February 8th, 2012 - Jill Ettinger
In an effort to connect its customers with healthier food options, Wal-Mart—the world’s largest retailer—is preparing for a Spring launch of a signature icon that will appear on its private label products and in the produce sections throughout the chain’s stores.
Read More:Wal-Mart’s Food Is Great For You Because… They Say So
September 16th, 2011 - Jill Ettinger
Washington D.C. area neighborhoods considered “food deserts” will soon have access to fresh fruits and vegetables via a converted school bus “Mobile Market” courtesy of a local non-profit group comprised of nine restaurants. The Neighborhood Restaurant Group’s market on wheels will bring healthy food options to communities where a majority of the people living there are at or below the poverty line.
Read More:Mobile Market to Hit D.C. ‘Food Deserts’ with Fresh Eats
September 15th, 2011 - Jill Ettinger
California, Arizona, Michigan and Florida are the first four states now accepting food stamps at several leading fast food restaurant chains.
Read More:Let Them Eat Junk: Fast Food Chains Now Accepting Food Stamps
July 3rd, 2011 - Jill Ettinger
Forming a sort-of “food safety alliance,” the USDA, Department of Health and Human Services, the Centers for Disease Control and the Ad Council joined forces to launch a campaign titled “Food Safe Families” targeted at helping Americans reduce the risk of foodborne illness.
Read More:Can The USDA’s ‘Food Safe Families’ Program Really Prevent Contamination?
January 19th, 2010 - Barbara Feiner
Last Wednesday, U.S. Food and Drug Administration veteran Michael R. Taylor (right) was named deputy commissioner for foods, a newly created position.
According to the FDA, Taylor will help develop and implement a prevention-based strategy for food safety, plan implementation of new food-safety legislation, and ensure food labels contain clear and accurate nutrition information.
Taylor began his career as an FDA staff attorney before moving to the U.S. Department of Agriculture, where he was involved in establishing rules to protect our meat and poultry supply, despite industry outcry. (That’s the good news.)
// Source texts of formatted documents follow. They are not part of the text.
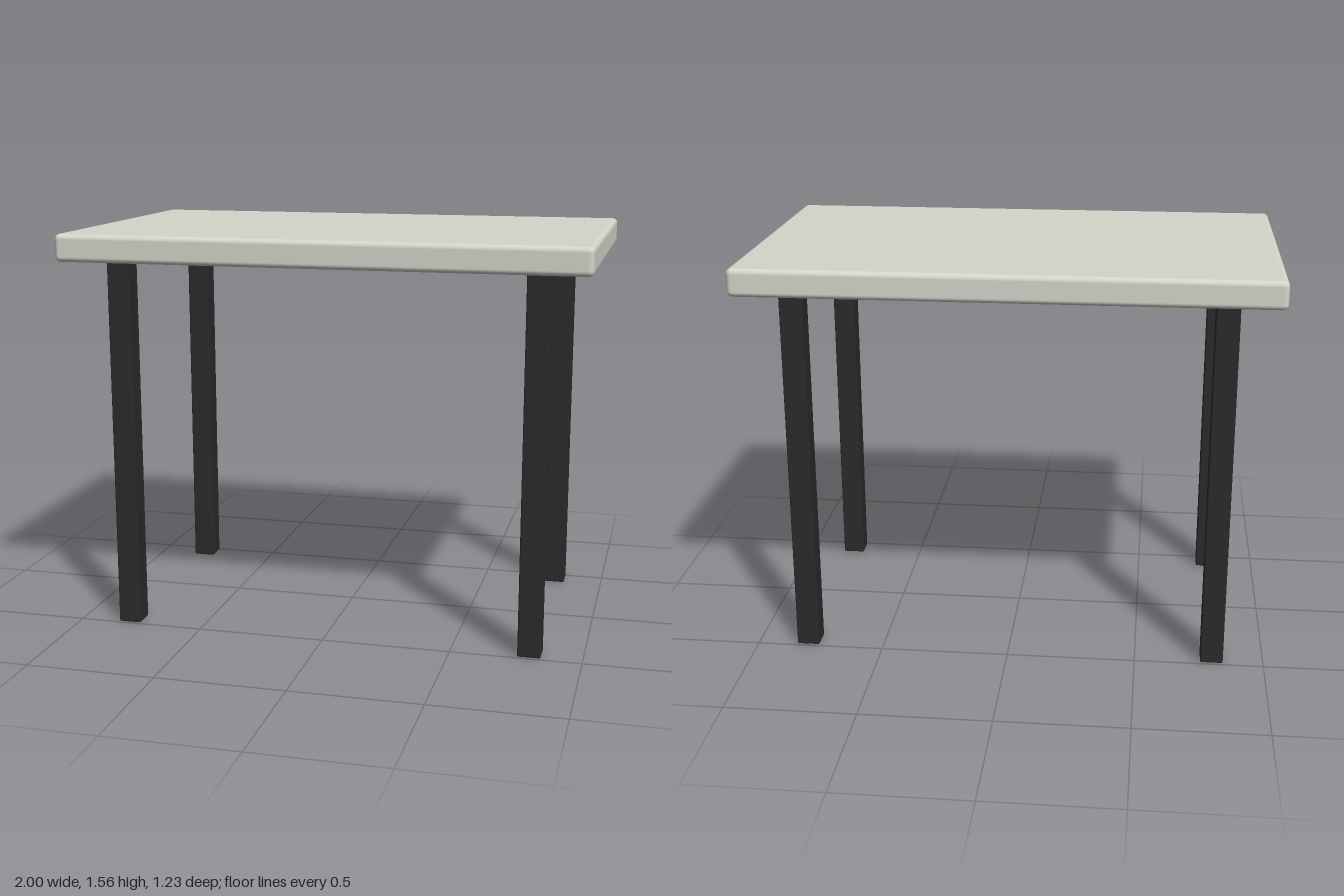
import * as THREE from 'three';
import { RoundedBoxGeometry } from 'three/addons/geometries/RoundedBoxGeometry.js';

export function createModel() {
  const model = new THREE.Group();
  model.name = 'table';

  const stone = new THREE.MeshStandardMaterial({ color: 0xd6d5cb });
  stone.name = 'pale stone';
  const black = new THREE.MeshStandardMaterial({ color: 0x2b2b2b });
  black.name = 'black metal';

  const legHeight = 1.453;
  const topThickness = 0.105;

  // Slab with softly rounded edges
  const top = new THREE.Mesh(new RoundedBoxGeometry(2, topThickness, 1.23, 4, 0.02), stone);
  top.name = 'tableTop';
  top.position.y = legHeight + topThickness / 2;
  model.add(top);

  // Four square legs, set in from the corners
  const legGeometry = new RoundedBoxGeometry(0.088, legHeight, 0.088, 2, 0.005);
  for (const [endName, sz] of [['front', 1], ['back', -1]]) {
    for (const [sideName, sx] of [['Left', 1], ['Right', -1]]) {
      const leg = new THREE.Mesh(legGeometry, black);
      leg.name = `${endName}${sideName}Leg`;
      leg.position.set(sx * 0.8, legHeight / 2, sz * 0.446);
      model.add(leg);
    }
  }

  return model;
}
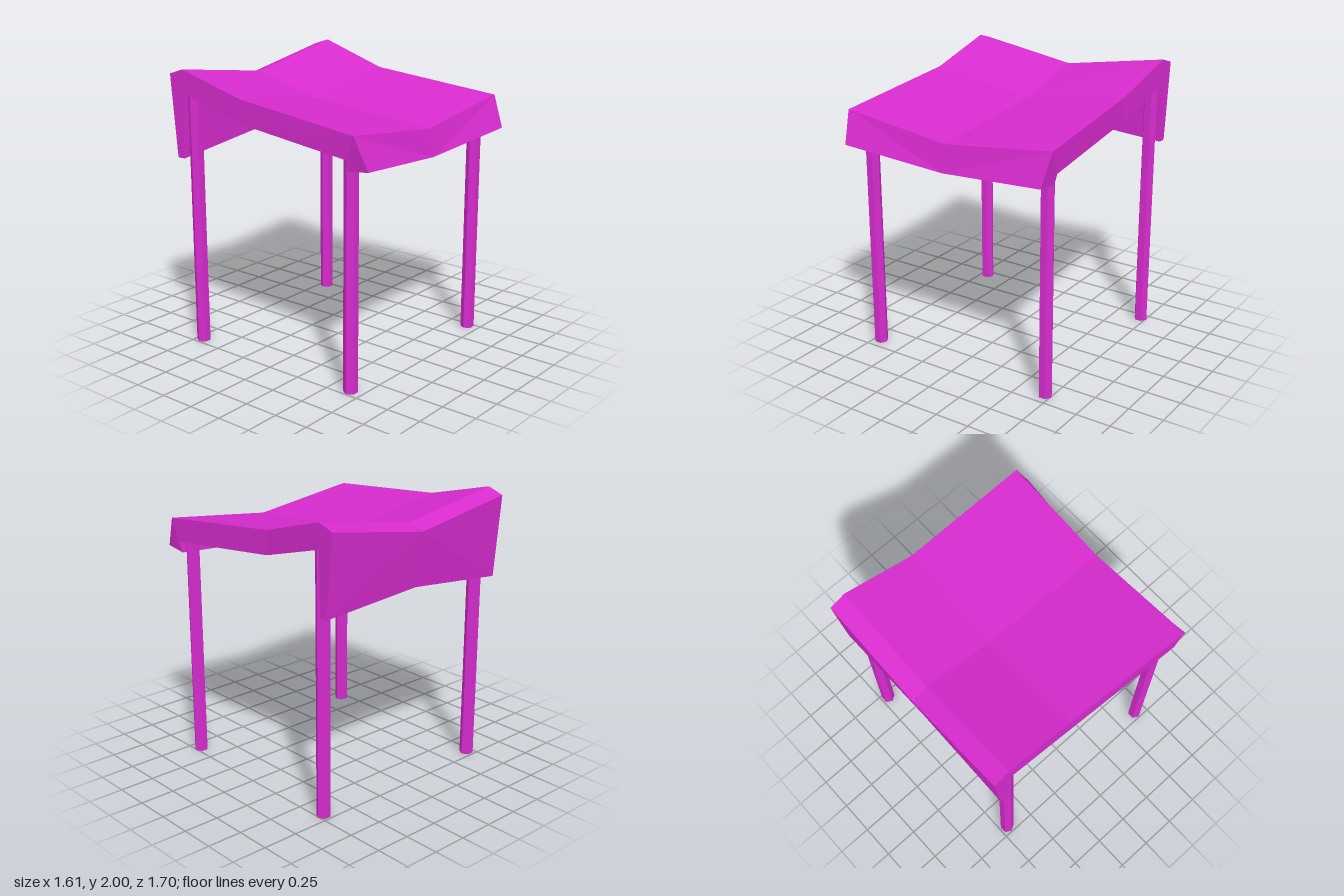
import * as THREE from 'three';

const material = new THREE.MeshStandardMaterial({ color: 0xd62bcd, flatShading: true });

// Canopy outline, running up the front lip, over the top, down the back and along the underside.
// Each row: z, then [x, y] at the right edge, y and z at the centre crease, [x, y] at the left edge.
const outline = [
  { z: 0.85, right: [-0.77, 1.53], mid: [1.465, 0.80], left: [0.775, 1.53] },   // lip bottom
  { z: 0.76, right: [-0.805, 1.75], mid: [1.65, 0.76], left: [0.805, 1.75] },   // front edge
  { z: -0.21, right: [-0.77, 1.845], mid: [1.73, -0.21], left: [0.755, 1.845] }, // bend
  { z: -0.73, right: [-0.77, 1.98], mid: [1.865, -0.73], left: [0.775, 2.0] },  // ridge
  { z: -0.85, right: [-0.77, 1.94], mid: [1.825, -0.85], left: [0.775, 1.96] }, // back edge
  { z: -0.80, right: [-0.77, 1.36], mid: [1.445, -0.80], left: [0.775, 1.40] }, // back flap, outside
  { z: -0.74, right: [-0.77, 1.36], mid: [1.445, -0.74], left: [0.775, 1.40] }, // back flap, inside
  { z: -0.73, right: [-0.77, 1.82], mid: [1.765, -0.73], left: [0.775, 1.83] }, // underside, back
  { z: -0.21, right: [-0.77, 1.68], mid: [1.61, -0.21], left: [0.755, 1.68] },  // underside, bend
  { z: 0.70, right: [-0.80, 1.59], mid: [1.52, 0.70], left: [0.80, 1.59] },     // underside, front
  { z: 0.69, right: [-0.77, 1.51], mid: [1.455, 0.69], left: [0.775, 1.51] },   // lip, inside bottom
];

function canopyGeometry() {
  const n = outline.length;
  const positions = [
    ...outline.flatMap(p => [...p.right, p.z]),
    ...outline.flatMap(p => [0, ...p.mid]),
    ...outline.flatMap(p => [...p.left, p.z]),
  ];
  const index = [];
  // Skin between neighbouring sections
  for (let s = 0; s < 2; s++) {
    for (let j = 0; j < n; j++) {
      const k = (j + 1) % n;
      const a = s * n + j, b = a + n, c = (s + 1) * n + k, d = s * n + k;
      // Mirror the diagonal across the centre crease
      if (s === 0) index.push(a, b, d, b, c, d);
      else index.push(a, b, c, a, c, d);
    }
  }
  // Side ends
  const end = [[0, 1, 10], [1, 9, 10], [1, 2, 8], [1, 8, 9], [2, 3, 7],
    [2, 7, 8], [3, 4, 7], [4, 5, 6], [4, 6, 7]];
  for (const [a, b, c] of end) {
    index.push(a, b, c);
    index.push(2 * n + a, 2 * n + c, 2 * n + b);
  }
  const indexed = new THREE.BufferGeometry();
  indexed.setAttribute('position', new THREE.Float32BufferAttribute(positions, 3));
  indexed.setIndex(index);
  const geometry = indexed.toNonIndexed();
  geometry.computeVertexNormals();
  return geometry;
}

// Hexagonal post with a corner facing sideways
function post(name, x, z, height) {
  const geometry = new THREE.CylinderGeometry(0.049, 0.049, height, 6);
  geometry.rotateY(Math.PI / 2);
  const mesh = new THREE.Mesh(geometry, material);
  mesh.name = name;
  mesh.position.set(x, height / 2, z);
  return mesh;
}

export function createModel() {
  const model = new THREE.Group();
  model.name = 'canopyShelter';

  const canopy = new THREE.Mesh(canopyGeometry(), material);
  canopy.name = 'canopy';
  model.add(canopy);

  for (const [side, x] of [['Right', -0.695], ['Left', 0.71]]) {
    model.add(post('front' + side + 'Post', x, 0.66, 1.61));
    model.add(post('back' + side + 'Post', x, -0.693, 1.83));
  }
  return model;
}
But the big blot on his resume is his long stint at King & Spaulding, the law firm that represented GMO giant Monsanto. Taylor then returned to the FDA as deputy commissioner for policy, where he was instrumental in approving Monsanto’s bovine growth hormone, as well as rules that stated milk from hormone-treated cows needn’t carry labels.
Christine Escobar has regularly taken Taylor to task on Huffington Post. But über-respected nutrition professor Marion Nestle, who seldom makes a bad call, thinks he’s the right man for the job.
Read More:FDA Fills New Position with Monsanto Hormone Guy